The report found that consent mechanisms can vary substantially from country to country, for a variety of reasons such as the type of organisation governing consent, the social and legal context, the risks to individuals or different groups of people, or the technical landscape.
Language can also impact how consent is treated, both in terms of different languages being interpreted differently across borders, but even within the same language. Despite this, there are overarching similarities, like the fact that consent must be clear to customers, using language like ‘informed’, ‘explicit’, ‘affirmative’. Most regimes also emphasise that consent must be ‘free’ or ‘voluntary’, and as easy to revoke as it is to give.
The specific rules of how consent operates, such as duration, restrictions, and punishments are far less universal though, according to the research.
Equifax and the ODI observed the time period for consent to range from 90 days in Europe, to one year in Australia and New Zealand, with most countries not defining this crucial aspect at all.
Restrictions tend to be informed by the privacy laws of the different countries, which like consent can be very idiosyncratic across cultures and legal landscapes. The UK and Australia have built whitelists for their Open Banking regimes to control which organisations can participate, while Mexico and New Zealand have been less restrictive in this.
Punishments can range both within and across countries depending on the severity of the infraction.
The report also noted the ‘redirect model’ of obtaining consent is seen worldwide, from Europe to Australia and New Zealand, as well as Nigeria’s Open Banking environment.
As Open Banking is becoming an increasingly multinational movement, and inspiring similar initiatives in other sectors, the report recommended that banks and regulators perform and openly publish further research to make it easier for people and organisations to understand the rules for consent that apply to them.

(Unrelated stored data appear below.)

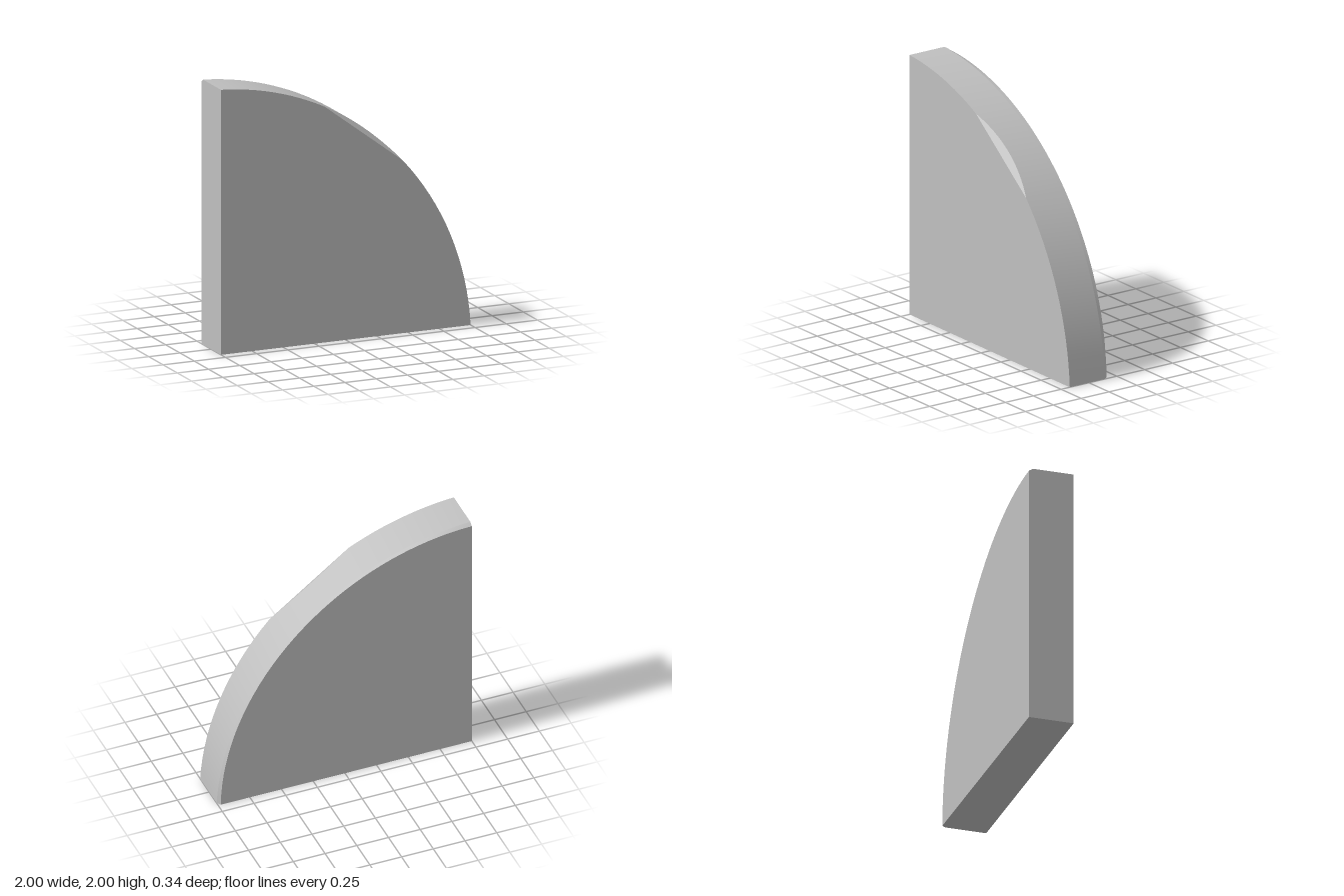
import * as THREE from 'three';

const Z = 0.172;                 // half thickness
const R = 2.12, C = -0.117;      // arc radius and centre offset from the corner
const rad = THREE.MathUtils.degToRad;
const A0 = Math.atan2(-C, 2 - C), A1 = Math.PI / 2 - A0;
const CUT0 = rad(42.1), CUT1 = rad(63.5);   // angular range of the front cut
const CUT_DEPTH = 0.05, BEVEL = 0.03;

function toGeometry(points, index) {
  const g = new THREE.BufferGeometry().setFromPoints(points);
  g.setIndex(index);
  g.computeVertexNormals();
  return g;
}

// Flat cap fanned from its first point
function fan(points) {
  const index = [];
  for (let i = 1; i < points.length - 1; i++) index.push(0, i, i + 1);
  return toGeometry(points, index);
}

// Smooth band between two rows of equal length
function strip(a, b) {
  const n = a.length, index = [];
  for (let i = 0; i < n - 1; i++) {
    index.push(i, n + i, i + 1, i + 1, n + i, n + i + 1);
  }
  return toGeometry([...a, ...b], index);
}

// Evenly spaced angles, without the end value
function range(from, to, n) {
  return Array.from({ length: n }, (_, i) => from + (to - from) * i / n);
}

export function createModel() {
  const group = new THREE.Group();
  const grey = new THREE.MeshStandardMaterial({ color: 0xc0c0c0 });
  grey.name = 'light grey';
  const add = (name, geometry) => {
    const mesh = new THREE.Mesh(geometry, grey);
    mesh.name = name;
    group.add(mesh);
  };

  const angles = [...range(A0, CUT0, 16), ...range(CUT0, CUT1, 16), ...range(CUT1, A1, 12), A1];
  const mid = (CUT0 + CUT1) / 2, half = (CUT1 - CUT0) / 2;
  const chord = R * Math.cos(half), sagitta = R - chord;
  const front = [], rimFront = [], rimBack = [], back = [];

  for (const a of angles) {
    const inCut = a > CUT0 && a < CUT1;
    const polar = (r, z) => new THREE.Vector3(-1 + C + r * Math.cos(a), C + r * Math.sin(a), z);
    // Front edge follows the chord, the slanted cut lowers the rim edge
    const across = Math.cos(a - mid);
    front.push(polar(inCut ? chord / across : R, Z));
    rimFront.push(polar(R, inCut ? Z - CUT_DEPTH * (R * across - chord) / sagitta : Z));
    rimBack.push(polar(R, -Z + BEVEL));
    // Back bevel fades out toward the middle of the arc
    const t = (a - A0) / (A1 - A0);
    const s = 1 - 0.01 * Math.abs(2 * t - 1) ** 3;
    const p = polar(R, -Z);
    back.push(p.set(-1 + (p.x + 1) * s, p.y * s, -Z));
  }

  const cornerFront = new THREE.Vector3(-1, 0, Z);
  const cornerBack = new THREE.Vector3(-1, 0, -Z);
  const last = angles.length - 1;

  add('frontFace', fan([cornerFront, ...front]));
  add('backFace', fan([cornerBack, ...back.slice().reverse()]));
  add('curvedRim', strip(rimFront, rimBack));
  add('backBevel', strip(rimBack, back));
  add('frontCut', strip(front.slice(16, 33), rimFront.slice(16, 33)));
  add('bottomFace', fan([cornerFront, cornerBack, back[0], rimBack[0], rimFront[0]]));
  add('sideFace', fan([cornerFront, rimFront[last], rimBack[last], back[last], cornerBack]));
  return group;
}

Patricio Remón, president for Europe at Equifax, said: “With Open Banking becoming a multi-national movement, the importance of research and developing understanding is paramount.
“Each country has its own set of tailored regulations, so it is vital that both consumers and financial institutions are able to understand the consent rules which apply to them and where the special circumstances, definitions and potential pitfalls lie.”
David Beardmore, commercial director at The ODI, added: “Consent is important because it gives people power over how data about them is used, who can access their data, and for what specific purpose - allowing them to confidently opt-in to data sharing environments like Open Banking.
“We now know that consent mechanisms vary substantially from country to country for a variety of reasons, including the social and legal context, the risks to individuals and the technical landscape,” he continued, adding: “Despite this, there are important overarching similarities such as consent being given voluntarily, explicitly, and easily revoked.”